The woman who gave me my bargain-priced $2.75 slice of cake with nuts and raisins told us that the store goes through 700 lbs of carrots per week, and once you dig into your slice, you can easily believe it. This is real-deal carrot cake, verging on carrot loaf, with its dense, moist crumb and subtle nutmeg spice. The carrots are visible, but finely grated, so every forkful is smooth, restrained carrot flavor, studded with a walnut or raisin here and there. The cream cheese frosting completes what is essentially a faithful, solid rendition of the classic carrot cake.

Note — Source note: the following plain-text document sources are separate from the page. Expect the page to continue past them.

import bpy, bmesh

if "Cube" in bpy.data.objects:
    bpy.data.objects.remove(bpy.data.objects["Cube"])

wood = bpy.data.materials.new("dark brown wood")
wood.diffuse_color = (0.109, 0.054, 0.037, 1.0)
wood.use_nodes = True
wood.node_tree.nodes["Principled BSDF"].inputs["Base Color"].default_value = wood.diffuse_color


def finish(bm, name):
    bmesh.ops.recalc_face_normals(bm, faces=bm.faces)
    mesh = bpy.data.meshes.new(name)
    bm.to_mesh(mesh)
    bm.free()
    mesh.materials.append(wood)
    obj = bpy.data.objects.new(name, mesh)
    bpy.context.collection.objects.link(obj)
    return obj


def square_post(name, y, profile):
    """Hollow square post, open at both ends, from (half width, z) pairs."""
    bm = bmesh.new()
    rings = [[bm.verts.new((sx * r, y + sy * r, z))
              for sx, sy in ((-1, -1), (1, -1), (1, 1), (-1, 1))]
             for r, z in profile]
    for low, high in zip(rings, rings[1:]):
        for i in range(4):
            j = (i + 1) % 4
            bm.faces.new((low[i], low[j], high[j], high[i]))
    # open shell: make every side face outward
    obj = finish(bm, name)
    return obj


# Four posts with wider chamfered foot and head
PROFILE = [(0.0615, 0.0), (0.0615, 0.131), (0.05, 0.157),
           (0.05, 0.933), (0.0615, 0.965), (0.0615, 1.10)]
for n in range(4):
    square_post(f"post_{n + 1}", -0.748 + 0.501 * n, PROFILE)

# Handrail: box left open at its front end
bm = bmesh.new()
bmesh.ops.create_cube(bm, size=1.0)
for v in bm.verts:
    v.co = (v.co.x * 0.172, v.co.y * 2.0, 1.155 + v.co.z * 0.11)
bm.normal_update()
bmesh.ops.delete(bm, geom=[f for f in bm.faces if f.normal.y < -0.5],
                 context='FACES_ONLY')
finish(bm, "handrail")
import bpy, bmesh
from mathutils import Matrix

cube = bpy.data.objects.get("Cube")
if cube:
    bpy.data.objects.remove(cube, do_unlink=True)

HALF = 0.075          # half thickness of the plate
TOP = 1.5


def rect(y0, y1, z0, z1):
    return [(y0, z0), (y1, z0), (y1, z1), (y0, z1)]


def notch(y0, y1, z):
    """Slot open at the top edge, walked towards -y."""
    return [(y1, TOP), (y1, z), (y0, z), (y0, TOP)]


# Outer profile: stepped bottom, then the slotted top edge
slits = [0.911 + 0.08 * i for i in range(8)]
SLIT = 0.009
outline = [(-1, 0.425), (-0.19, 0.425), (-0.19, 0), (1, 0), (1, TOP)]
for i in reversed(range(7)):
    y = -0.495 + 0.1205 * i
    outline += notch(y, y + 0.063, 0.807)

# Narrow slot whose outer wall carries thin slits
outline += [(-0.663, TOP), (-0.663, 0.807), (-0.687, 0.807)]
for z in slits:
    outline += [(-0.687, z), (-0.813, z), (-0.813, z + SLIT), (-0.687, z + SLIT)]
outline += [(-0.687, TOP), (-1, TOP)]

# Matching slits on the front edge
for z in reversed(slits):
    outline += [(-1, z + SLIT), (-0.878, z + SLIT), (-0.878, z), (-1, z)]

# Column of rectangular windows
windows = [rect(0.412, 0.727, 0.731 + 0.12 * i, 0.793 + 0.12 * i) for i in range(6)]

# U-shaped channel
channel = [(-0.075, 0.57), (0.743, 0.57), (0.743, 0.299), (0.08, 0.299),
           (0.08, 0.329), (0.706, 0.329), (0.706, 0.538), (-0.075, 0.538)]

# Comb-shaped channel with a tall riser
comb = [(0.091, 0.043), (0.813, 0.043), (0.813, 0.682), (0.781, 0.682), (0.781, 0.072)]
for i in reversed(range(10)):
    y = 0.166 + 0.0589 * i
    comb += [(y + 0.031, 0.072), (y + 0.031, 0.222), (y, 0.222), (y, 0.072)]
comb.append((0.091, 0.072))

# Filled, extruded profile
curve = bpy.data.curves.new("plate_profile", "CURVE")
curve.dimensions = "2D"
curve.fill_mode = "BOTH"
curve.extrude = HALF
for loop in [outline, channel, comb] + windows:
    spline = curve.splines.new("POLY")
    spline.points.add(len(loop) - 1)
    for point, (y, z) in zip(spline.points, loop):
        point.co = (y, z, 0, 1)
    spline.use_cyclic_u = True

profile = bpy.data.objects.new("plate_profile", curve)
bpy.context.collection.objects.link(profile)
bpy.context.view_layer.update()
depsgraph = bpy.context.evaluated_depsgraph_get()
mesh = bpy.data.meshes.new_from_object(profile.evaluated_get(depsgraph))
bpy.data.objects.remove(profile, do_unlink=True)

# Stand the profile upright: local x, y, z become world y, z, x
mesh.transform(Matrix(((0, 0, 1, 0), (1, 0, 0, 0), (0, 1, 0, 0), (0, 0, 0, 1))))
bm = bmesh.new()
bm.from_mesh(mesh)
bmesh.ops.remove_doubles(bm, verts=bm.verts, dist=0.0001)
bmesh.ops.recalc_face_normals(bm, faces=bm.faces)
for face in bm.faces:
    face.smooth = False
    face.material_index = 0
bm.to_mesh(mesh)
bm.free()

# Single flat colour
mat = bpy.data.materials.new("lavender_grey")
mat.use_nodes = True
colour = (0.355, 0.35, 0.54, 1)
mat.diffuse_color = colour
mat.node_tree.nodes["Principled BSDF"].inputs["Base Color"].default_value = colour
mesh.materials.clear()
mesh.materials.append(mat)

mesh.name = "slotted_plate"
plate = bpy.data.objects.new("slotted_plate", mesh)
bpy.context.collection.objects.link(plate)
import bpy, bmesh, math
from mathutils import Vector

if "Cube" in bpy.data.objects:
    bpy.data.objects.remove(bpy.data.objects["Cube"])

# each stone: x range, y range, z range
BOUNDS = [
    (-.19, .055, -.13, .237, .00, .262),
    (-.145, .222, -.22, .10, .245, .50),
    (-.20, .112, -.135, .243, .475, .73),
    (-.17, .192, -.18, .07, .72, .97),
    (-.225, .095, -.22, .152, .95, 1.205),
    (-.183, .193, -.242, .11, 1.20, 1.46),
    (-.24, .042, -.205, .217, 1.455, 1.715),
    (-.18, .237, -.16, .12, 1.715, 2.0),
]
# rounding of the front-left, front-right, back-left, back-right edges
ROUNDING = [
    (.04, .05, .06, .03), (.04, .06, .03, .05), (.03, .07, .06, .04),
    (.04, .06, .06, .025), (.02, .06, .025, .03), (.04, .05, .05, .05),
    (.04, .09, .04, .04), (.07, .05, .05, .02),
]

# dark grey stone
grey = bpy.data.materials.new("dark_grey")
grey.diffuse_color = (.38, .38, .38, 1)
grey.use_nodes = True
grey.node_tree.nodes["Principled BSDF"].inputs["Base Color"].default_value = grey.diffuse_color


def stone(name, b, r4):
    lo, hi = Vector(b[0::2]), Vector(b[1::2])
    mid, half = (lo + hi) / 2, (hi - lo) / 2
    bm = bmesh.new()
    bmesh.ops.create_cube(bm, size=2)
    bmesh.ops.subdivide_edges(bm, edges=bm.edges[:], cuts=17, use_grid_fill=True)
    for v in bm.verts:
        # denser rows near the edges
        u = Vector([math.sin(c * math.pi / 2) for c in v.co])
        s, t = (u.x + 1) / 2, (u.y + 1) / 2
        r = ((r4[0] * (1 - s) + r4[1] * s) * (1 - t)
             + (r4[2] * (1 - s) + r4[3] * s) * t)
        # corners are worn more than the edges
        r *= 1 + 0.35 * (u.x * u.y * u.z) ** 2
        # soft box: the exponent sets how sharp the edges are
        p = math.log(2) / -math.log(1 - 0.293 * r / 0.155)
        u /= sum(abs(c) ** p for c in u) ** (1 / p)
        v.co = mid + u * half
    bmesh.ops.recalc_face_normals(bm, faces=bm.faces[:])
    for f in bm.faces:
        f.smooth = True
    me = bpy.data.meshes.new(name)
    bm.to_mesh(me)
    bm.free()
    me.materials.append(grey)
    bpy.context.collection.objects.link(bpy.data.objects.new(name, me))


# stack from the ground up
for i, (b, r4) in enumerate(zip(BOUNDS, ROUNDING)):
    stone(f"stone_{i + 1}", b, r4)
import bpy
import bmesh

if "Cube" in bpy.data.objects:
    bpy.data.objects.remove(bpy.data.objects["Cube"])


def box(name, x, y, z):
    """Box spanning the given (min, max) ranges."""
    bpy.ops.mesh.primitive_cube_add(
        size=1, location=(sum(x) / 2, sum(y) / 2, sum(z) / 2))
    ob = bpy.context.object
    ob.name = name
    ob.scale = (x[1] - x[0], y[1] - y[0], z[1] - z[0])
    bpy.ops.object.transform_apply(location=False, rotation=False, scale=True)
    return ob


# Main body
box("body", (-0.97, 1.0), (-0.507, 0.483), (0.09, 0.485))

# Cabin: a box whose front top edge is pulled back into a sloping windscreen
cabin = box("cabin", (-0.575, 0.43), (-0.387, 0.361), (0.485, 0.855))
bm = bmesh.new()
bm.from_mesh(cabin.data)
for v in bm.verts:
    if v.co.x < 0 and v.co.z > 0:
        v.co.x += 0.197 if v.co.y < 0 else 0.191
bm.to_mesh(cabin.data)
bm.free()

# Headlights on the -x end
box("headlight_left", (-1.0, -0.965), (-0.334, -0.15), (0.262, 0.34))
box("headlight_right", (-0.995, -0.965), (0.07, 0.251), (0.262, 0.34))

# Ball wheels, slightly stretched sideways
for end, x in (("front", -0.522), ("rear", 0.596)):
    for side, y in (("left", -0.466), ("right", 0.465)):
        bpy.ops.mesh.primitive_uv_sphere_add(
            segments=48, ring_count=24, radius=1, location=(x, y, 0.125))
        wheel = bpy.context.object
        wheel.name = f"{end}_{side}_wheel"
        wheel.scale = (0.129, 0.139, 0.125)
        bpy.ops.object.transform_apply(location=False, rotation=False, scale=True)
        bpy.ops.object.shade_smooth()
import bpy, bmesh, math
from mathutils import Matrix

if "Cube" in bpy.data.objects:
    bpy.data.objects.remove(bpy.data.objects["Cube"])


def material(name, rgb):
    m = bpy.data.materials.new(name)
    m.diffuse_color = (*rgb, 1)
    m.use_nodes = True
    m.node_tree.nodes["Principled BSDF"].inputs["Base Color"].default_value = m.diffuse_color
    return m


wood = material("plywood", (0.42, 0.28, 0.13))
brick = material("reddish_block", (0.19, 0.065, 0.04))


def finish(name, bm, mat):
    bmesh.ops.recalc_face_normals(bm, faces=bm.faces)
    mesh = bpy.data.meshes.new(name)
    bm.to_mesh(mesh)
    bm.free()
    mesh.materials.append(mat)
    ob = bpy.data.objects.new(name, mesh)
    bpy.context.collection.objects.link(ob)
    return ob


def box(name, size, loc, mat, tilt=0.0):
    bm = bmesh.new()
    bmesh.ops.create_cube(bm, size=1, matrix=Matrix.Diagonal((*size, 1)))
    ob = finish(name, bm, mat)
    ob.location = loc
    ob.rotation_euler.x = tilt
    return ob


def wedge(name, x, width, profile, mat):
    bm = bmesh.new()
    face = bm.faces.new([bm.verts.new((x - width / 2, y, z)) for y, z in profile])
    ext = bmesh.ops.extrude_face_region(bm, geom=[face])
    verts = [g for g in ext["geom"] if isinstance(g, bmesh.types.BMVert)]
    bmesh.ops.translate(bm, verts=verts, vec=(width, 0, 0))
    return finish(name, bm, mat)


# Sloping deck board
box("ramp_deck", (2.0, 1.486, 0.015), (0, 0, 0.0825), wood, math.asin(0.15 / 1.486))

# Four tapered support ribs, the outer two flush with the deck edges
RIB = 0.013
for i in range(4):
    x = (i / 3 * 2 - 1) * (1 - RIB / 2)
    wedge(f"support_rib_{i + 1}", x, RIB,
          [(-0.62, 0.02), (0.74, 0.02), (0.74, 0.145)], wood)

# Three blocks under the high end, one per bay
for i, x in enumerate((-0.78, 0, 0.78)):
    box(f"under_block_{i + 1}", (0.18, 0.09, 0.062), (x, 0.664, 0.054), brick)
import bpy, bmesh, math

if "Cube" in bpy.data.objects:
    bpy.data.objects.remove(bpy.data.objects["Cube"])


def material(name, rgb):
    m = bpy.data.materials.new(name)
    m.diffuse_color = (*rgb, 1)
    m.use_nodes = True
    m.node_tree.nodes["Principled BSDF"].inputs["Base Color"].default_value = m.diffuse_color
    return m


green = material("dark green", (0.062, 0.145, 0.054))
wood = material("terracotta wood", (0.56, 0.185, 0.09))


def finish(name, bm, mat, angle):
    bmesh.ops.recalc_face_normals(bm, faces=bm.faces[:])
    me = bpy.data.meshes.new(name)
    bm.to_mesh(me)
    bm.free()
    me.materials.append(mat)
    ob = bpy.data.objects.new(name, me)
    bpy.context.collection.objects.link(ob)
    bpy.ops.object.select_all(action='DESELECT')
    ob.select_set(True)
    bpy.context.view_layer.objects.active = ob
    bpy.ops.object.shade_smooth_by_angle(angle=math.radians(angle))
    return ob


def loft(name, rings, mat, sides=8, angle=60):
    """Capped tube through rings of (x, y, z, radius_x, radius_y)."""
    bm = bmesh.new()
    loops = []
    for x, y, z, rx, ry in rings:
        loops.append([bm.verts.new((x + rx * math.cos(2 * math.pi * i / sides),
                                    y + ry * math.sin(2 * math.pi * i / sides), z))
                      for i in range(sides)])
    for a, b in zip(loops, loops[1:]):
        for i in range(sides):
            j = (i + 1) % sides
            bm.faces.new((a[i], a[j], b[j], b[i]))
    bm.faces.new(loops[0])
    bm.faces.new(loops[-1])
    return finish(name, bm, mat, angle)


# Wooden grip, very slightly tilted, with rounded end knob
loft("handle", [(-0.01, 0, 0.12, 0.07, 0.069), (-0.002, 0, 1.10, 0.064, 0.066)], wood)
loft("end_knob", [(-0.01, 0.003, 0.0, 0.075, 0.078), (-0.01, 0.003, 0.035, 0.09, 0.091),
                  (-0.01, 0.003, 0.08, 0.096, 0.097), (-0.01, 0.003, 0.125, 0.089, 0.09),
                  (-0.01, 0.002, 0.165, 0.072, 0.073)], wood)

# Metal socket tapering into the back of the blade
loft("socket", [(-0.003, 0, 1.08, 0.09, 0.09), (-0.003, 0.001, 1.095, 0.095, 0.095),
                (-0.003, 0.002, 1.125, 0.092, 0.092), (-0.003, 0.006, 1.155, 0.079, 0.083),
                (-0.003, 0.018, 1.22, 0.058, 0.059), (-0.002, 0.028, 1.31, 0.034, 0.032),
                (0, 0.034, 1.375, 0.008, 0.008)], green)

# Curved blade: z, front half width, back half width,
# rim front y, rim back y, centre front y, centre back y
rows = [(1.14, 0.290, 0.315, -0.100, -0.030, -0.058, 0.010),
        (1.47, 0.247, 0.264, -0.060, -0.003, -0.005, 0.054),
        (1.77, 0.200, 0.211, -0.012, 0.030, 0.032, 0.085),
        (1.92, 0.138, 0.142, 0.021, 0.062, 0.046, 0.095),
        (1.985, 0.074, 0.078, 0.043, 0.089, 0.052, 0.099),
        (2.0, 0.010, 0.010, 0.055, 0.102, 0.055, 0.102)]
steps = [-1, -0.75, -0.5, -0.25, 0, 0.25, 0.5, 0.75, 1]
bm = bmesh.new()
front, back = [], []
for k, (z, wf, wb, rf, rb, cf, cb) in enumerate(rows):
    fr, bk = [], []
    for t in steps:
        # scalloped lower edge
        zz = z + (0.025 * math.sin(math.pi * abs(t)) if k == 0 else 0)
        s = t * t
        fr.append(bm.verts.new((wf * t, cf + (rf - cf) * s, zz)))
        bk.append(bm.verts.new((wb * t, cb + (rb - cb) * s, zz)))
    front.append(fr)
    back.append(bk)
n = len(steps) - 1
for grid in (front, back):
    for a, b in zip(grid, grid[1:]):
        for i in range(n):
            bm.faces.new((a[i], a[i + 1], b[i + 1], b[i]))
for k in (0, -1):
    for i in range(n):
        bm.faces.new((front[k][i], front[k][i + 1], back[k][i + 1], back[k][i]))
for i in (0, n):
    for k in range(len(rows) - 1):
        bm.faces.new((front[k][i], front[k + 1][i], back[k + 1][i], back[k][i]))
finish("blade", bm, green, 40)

My personal preferences for carrot cake lean towards a more robust carrot flavor, a heavier hand with the nuts, and a more generous application of frosting. (Seriously though – what is carrot cake, or red velvet for that matter, without the cream cheese frosting? Any cake that goes rogue with a buttercream gets an automatic disqualification in my book.) But that’s just me. I can definitely imagine Lloyd’s version fitting someone’s Platonic ideal of Carrot Cake.
The only problem with picking up a slice at Lloyd’s is the lack of seating. You can take it over to the park, or you can make like we did and sneak it into another bakery, Palombo, to grab some lattes to wash down the carroty goodness. Yeah, yeah, yeah, bad citizens, whatever, but I am justifying the indiscretion with the pledge to come back for the overfilled cannoli. Stay tuned for that post.
*Psst, there’s also a newer Manhattan location on the Upper East Side that you can explore if the idea of going up to the Bronx really gives you the heebie-jeebies. But it shouldn’t. The Bronx is nice, I swear. My grandma is there.